In addition, in 2023, the EU allocated €4.2 million in humanitarian aid for Madagascar, Malawi and Mozambique, following Tropical Storm Freddy. Part of this funding reinforced additional transport means by the UN’s Humanitarian Air Service to ensure workers and supplies reached those in need.

With rising needs, the EU allocated additional funding for various emergencies, including  €1.75 million  mobilised to respond to cholera, mainly in Malawi.

Furthermore, the region benefits from €7 million allocated under the IFRC Programmatic Partnership including anticipatory action/disaster preparedness.

A woman and her baby sitting at a table, opposite an aid worker.
A woman and her baby at the Metuge camp for internally displaced people in Mozambique.
© WFP, 2023 (photographer: Maria Riabinina).

EU humanitarian funding in the Southern Africa and Indian Ocean region provides emergency relief response such as:

  • food/nutrition assistance
  • protection services
  • access to health care
  • education in emergencies
  • access to drinkable water, sanitation, and hygiene
  • logistics.
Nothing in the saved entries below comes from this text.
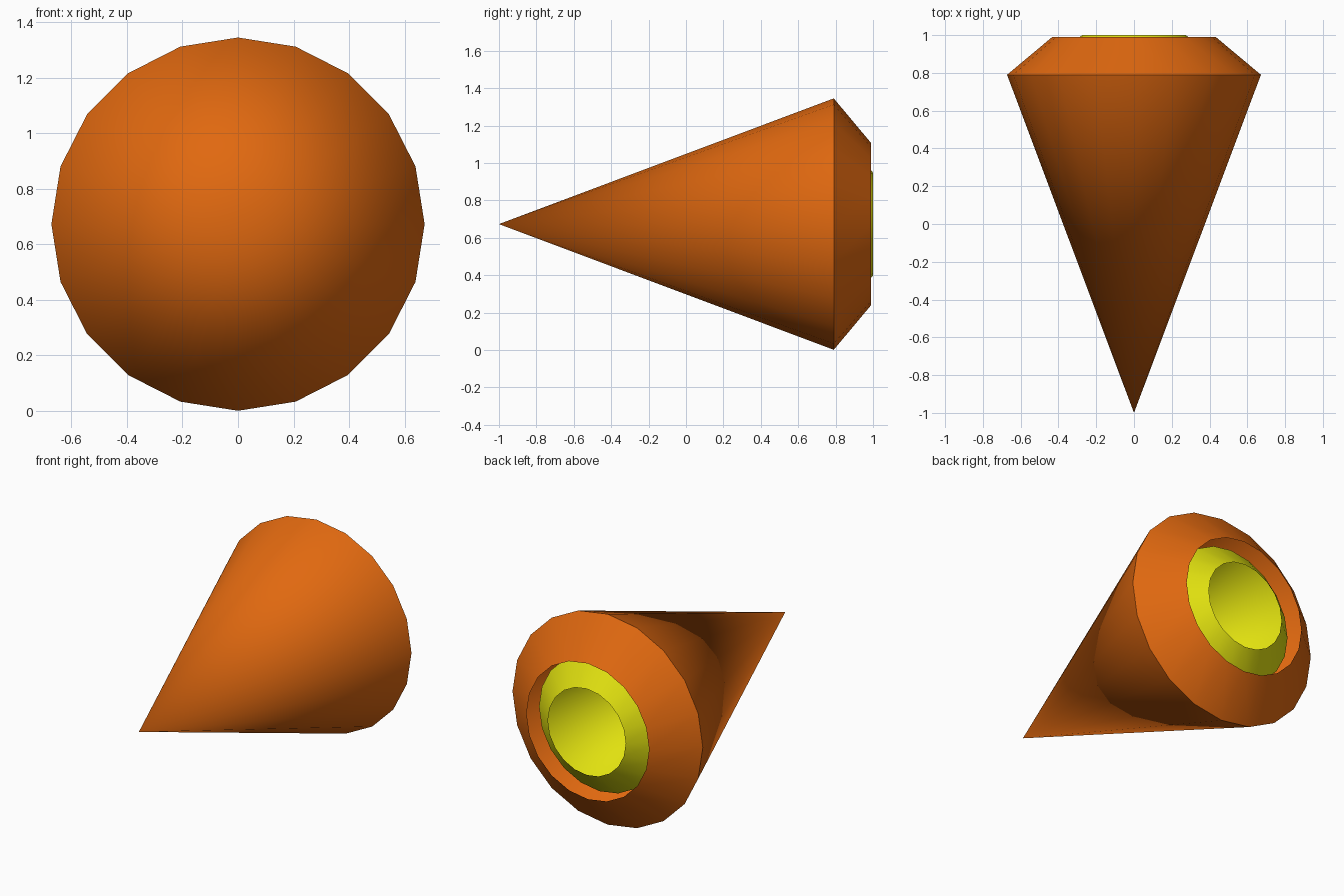
import bpy, bmesh
from math import sin, cos, tau, radians

if "Cube" in bpy.data.objects:
    bpy.data.objects.remove(bpy.data.objects["Cube"])

SIDES = 20
AXIS_Z = 0.673


def material(name, colour):
    m = bpy.data.materials.new(name)
    m.diffuse_color = colour
    m.use_nodes = True
    m.node_tree.nodes["Principled BSDF"].inputs["Base Color"].default_value = m.diffuse_color
    return m


def flared_cone(name, back_y, scale, mat):
    """Open-backed shell: point at the front, wide rim, tapered back opening."""
    bm = bmesh.new()
    tip = bm.verts.new((0, back_y - 1.99 * scale, AXIS_Z))
    rings = []
    for radius, inset in ((0.672, 0.2), (0.433, 0.0)):
        r = radius * scale
        rings.append([bm.verts.new((r * cos(tau * i / SIDES), back_y - inset * scale,
                                    AXIS_Z + r * sin(tau * i / SIDES)))
                      for i in range(SIDES)])
    rim, opening = rings
    for i in range(SIDES):
        j = (i + 1) % SIDES
        bm.faces.new((tip, rim[i], rim[j]))
        bm.faces.new((rim[i], opening[i], opening[j], rim[j]))
    # Make the outside of the open shell face outward
    bm.normal_update()
    for f in bm.faces:
        c = f.calc_center_median()
        if f.normal.x * c.x + f.normal.z * (c.z - AXIS_Z) < 0:
            f.normal_flip()
    mesh = bpy.data.meshes.new(name)
    bm.to_mesh(mesh)
    bm.free()
    obj = bpy.data.objects.new(name, mesh)
    bpy.context.collection.objects.link(obj)
    mesh.materials.append(mat)
    bpy.ops.object.select_all(action='DESELECT')
    obj.select_set(True)
    bpy.context.view_layer.objects.active = obj
    bpy.ops.object.shade_smooth_by_angle(angle=radians(30))
    return obj


# Large orange shell, with a smaller yellow copy nested in its opening
flared_cone("outer_cone", 0.99, 1.0, material("orange", (0.75, 0.14, 0.005, 1)))
flared_cone("inner_cone", 1.0, 0.635, material("yellow", (0.75, 0.75, 0.005, 1)))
The EU also supports actions to ensure education continuation in humanitarian crises. EU humanitarian funding ensures safe learning spaces and provides adequate education programmes for children in areas affected by violence and displacement.

Attention is increasingly given to disaster preparedness in schools through promoting safe learning facilities, training teachers in early warning, and teaching children how to stay safe. Having emergency stocks on the ground also facilitates and speeds up the response to rapid-onset natural hazards.

We also prioritise, to the extent possible, the swift provision of aid through emergency cash transfers to vulnerable people affected by disasters. This saves people from having to sell their possessions when food runs out.

Preparedness and prompt action can reduce the impact of natural hazards and help prevent loss of life, livelihoods and property. The EU supports actions that improve the capacity of communities as well as local and national disaster management authorities to prepare for and respond to disasters. Reinforcing the logistics capacities is also an integral part of preparedness and response.

Several EU-funded projects use technology and innovative approaches. For example, in response to the 2021/2022 cyclones in Mozambique and Malawi, drones were used to map high-risk areas. In addition, mobile text messages warned communities of impending hazards and enabled communities to contact their disaster management authorities.

Last updated: 18/08/2023

Facts & figures

About 30 million people are experiencing high levels of acute food insecurity

Over 1.5 million people currently internally displaced across the region, with more than 830,000peopleinternally displaced by violence in Cabo Delgado, Mozambique

Over 400,000refugees in the region, mainly from DRC and Burundi

More than 2.7 million people affected by cyclones and floods in 2023

EU humanitarian funding:
€64.2 million in 2023
€446.15 million since 2014